Re-watch this meetup:
Technology is not neutral. Instead, it is a reflection of our cultural and political beliefs, which includes prejudices, inequalities and racism. It is therefore important to ask questions about who is in control. And what influence does this have on the inclusiveness of the (digital) public domain?
In today’s world, AI systems are used to decide who gets hired, the quality of medical treatment we receive, and whether we become a suspect in a police investigation. While these tools show great promise, they can also harm vulnerable and marginalized people, and threaten civil rights. Unchecked, unregulated and, at times, unwanted, AI systems can amplify racism, sexism, ableism, and other forms of discrimination.
> Read more: The Algorithmic Justice League

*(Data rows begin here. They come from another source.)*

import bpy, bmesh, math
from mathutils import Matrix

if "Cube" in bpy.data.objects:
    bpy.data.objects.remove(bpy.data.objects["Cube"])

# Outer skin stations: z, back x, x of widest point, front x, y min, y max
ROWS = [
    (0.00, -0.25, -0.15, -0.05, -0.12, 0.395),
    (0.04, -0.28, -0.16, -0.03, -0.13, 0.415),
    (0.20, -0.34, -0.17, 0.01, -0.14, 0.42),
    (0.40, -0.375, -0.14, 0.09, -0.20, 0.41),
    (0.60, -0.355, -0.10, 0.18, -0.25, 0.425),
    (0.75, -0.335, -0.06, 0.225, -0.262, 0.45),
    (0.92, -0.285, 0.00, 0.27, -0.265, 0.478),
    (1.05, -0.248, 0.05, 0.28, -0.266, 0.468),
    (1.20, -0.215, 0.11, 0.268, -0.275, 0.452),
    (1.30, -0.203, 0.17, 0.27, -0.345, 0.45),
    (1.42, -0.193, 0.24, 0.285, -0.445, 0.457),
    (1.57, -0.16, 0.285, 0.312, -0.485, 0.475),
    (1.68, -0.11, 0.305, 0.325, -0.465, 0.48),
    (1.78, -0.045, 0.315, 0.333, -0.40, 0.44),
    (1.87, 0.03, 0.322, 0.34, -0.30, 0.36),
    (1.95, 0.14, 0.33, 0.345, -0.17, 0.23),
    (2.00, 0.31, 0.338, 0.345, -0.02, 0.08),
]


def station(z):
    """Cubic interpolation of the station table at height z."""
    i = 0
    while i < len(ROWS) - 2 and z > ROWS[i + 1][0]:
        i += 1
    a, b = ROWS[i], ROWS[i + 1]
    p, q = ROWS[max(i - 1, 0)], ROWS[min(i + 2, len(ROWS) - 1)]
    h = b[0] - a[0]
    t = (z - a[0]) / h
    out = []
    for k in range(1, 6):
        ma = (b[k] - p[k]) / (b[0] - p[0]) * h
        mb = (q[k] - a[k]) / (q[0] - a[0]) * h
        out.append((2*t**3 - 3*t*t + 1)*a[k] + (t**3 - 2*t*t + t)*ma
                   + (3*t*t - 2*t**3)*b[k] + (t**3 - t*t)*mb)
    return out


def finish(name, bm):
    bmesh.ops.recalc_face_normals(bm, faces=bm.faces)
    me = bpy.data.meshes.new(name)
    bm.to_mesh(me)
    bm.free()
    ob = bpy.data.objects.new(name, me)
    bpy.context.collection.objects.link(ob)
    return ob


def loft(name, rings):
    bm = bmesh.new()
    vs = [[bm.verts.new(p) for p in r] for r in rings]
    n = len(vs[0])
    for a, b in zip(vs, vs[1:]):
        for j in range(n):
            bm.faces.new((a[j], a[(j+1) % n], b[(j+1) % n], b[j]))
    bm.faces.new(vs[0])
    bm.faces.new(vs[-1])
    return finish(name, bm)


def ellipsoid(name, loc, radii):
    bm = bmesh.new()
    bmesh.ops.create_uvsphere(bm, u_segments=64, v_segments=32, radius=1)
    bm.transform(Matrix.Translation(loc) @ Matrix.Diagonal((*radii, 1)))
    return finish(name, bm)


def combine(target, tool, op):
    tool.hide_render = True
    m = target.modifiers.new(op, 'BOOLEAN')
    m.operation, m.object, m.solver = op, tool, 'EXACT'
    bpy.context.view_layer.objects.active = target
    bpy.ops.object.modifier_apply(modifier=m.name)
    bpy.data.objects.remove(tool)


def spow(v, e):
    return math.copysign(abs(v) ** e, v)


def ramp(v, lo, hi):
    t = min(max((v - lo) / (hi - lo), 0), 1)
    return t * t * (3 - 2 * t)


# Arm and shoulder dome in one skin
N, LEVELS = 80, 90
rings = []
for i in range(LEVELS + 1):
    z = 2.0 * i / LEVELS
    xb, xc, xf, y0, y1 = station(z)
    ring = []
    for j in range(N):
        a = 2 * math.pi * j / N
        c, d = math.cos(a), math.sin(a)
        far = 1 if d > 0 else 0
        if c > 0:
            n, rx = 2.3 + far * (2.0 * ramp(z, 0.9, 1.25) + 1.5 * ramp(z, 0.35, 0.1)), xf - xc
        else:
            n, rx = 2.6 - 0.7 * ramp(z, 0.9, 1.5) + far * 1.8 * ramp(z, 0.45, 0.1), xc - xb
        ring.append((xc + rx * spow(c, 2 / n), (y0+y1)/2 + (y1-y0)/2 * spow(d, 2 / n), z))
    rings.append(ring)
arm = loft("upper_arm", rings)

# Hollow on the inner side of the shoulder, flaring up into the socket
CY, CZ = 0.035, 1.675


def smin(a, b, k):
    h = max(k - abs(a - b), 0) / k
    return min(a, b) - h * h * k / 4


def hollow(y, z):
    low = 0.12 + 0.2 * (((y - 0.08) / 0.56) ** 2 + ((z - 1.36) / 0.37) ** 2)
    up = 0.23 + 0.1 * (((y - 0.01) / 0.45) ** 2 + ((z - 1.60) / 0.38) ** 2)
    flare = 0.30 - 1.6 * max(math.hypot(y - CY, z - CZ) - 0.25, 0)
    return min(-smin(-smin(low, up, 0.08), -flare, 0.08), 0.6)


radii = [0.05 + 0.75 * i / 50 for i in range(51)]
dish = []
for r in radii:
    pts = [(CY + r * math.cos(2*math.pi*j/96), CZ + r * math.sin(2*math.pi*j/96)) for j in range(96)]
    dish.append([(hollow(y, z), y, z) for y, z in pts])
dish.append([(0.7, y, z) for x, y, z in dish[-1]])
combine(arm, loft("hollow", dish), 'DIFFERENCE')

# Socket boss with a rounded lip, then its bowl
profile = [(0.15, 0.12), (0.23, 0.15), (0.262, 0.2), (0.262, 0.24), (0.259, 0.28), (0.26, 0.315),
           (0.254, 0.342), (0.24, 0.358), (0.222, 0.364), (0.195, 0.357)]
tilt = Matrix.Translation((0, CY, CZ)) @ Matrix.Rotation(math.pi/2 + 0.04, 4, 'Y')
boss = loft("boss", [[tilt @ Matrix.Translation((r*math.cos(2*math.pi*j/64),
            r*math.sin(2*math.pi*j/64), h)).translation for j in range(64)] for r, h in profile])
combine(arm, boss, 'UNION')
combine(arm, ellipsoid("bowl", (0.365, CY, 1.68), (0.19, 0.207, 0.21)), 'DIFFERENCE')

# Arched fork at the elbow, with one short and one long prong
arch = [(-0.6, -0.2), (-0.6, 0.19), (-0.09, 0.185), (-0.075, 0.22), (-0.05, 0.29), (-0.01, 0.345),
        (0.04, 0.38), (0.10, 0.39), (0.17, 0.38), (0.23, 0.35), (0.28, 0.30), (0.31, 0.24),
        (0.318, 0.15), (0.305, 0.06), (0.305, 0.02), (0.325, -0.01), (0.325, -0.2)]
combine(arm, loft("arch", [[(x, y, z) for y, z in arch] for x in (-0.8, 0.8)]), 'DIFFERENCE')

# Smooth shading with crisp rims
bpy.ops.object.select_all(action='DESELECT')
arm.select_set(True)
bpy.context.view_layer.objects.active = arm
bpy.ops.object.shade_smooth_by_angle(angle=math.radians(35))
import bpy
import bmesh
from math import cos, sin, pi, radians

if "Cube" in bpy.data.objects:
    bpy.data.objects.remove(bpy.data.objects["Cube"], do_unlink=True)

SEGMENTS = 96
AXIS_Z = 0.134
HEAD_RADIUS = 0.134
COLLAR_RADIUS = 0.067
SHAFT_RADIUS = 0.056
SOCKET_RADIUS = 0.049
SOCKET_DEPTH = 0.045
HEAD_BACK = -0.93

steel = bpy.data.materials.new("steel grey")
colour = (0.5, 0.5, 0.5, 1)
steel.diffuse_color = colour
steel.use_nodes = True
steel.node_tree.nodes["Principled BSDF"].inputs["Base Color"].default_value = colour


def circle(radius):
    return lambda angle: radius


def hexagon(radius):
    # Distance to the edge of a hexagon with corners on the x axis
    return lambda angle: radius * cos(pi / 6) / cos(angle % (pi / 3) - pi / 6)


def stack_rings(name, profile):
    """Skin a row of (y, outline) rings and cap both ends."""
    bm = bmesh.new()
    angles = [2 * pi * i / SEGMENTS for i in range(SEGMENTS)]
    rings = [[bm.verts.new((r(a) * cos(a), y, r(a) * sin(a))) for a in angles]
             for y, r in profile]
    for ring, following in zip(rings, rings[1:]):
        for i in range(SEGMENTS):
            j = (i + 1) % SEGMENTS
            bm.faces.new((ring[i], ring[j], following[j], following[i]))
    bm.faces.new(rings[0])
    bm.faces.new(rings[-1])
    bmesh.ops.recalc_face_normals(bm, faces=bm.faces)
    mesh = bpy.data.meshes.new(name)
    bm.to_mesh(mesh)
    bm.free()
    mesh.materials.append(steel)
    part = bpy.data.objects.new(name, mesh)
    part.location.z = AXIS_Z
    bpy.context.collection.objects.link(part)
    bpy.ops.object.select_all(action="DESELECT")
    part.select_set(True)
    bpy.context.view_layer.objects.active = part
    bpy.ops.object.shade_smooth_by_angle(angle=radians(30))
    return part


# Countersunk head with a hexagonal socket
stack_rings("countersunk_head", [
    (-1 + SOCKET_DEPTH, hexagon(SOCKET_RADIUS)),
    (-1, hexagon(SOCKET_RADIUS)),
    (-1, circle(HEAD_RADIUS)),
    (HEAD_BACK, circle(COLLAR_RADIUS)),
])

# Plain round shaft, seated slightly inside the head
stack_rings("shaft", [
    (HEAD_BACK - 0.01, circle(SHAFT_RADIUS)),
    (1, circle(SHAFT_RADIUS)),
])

Waag is hosting the screening of the film Coded Bias, to be viewed through Cinesend from 15 to 22 October. Coded Bias highlights the stories of people who have been impacted by harmful technology and shows pioneering women sounding the alarm about the threats posed by artificial intelligence to civil rights. Central to the documentary is the story of Joy Buolamwini, researcher at MIT, who discovered that most facial recognition technologies do not respond to her face due to the colour of her skin. Coded Bias premiered at the Sundance Film Festival in January 2020.
About Coded Bias
Synposis: 'Modern society sits at the intersection of two crucial questions: what does it mean when artificial intelligence increasingly governs our liberties? And what are the consequences for the people AI is biased against? When MIT Media Lab researcher Joy Buolamwini discovers that most facial-recognition software does not accurately identify darker-skinned faces and the faces of women, she delves into an investigation of widespread bias in algorithms. As it turns out, artificial intelligence is not neutral, and women are leading the charge to ensure our civil rights are protected.'
Biased algorithms are a concrete and alarming example of exclusion, facilitated by technology. The screening of Coded Bias allows us to continue the conversation about ethics in AI, and to reflect on the role of AI in our future. From 15 to 22 October, attendees will be able to view the Coded Bias documentary through Cinesend. The link to the film will be sent to you after registration. Then, during our public program on Thursday 22 October, we will discuss ethics in AI with the film maker, Shalini Kantayya. After a short introduction of the film, Waag’s director Marleen Stikker will enter into conversation with Kantayya. After this, she will moderate the Q&A with the audience. We would love to hear from you too! What do you think about our (digital) society? What can we do to protect our civil rights?
Please note: to watch Coded Bias through Cinesend with us, your location must be in the Netherlands. The Q&A on Thursday 22 October will NOT include a screening of the film. The film is in English and will not come with subtitles.
15-22 October – attendees (located in the Netherlands) enabled to watch Coded Bias through Cinesend
Thursday 22 October
20:00-20:15 hrs – Introduction of Coded Bias documentary
20:15-20:30 hrs – Filmmaker Shalini Kantayya in conversation with Marleen Stikker
20:30-21:30 hrs – Discussion and Q&A with audience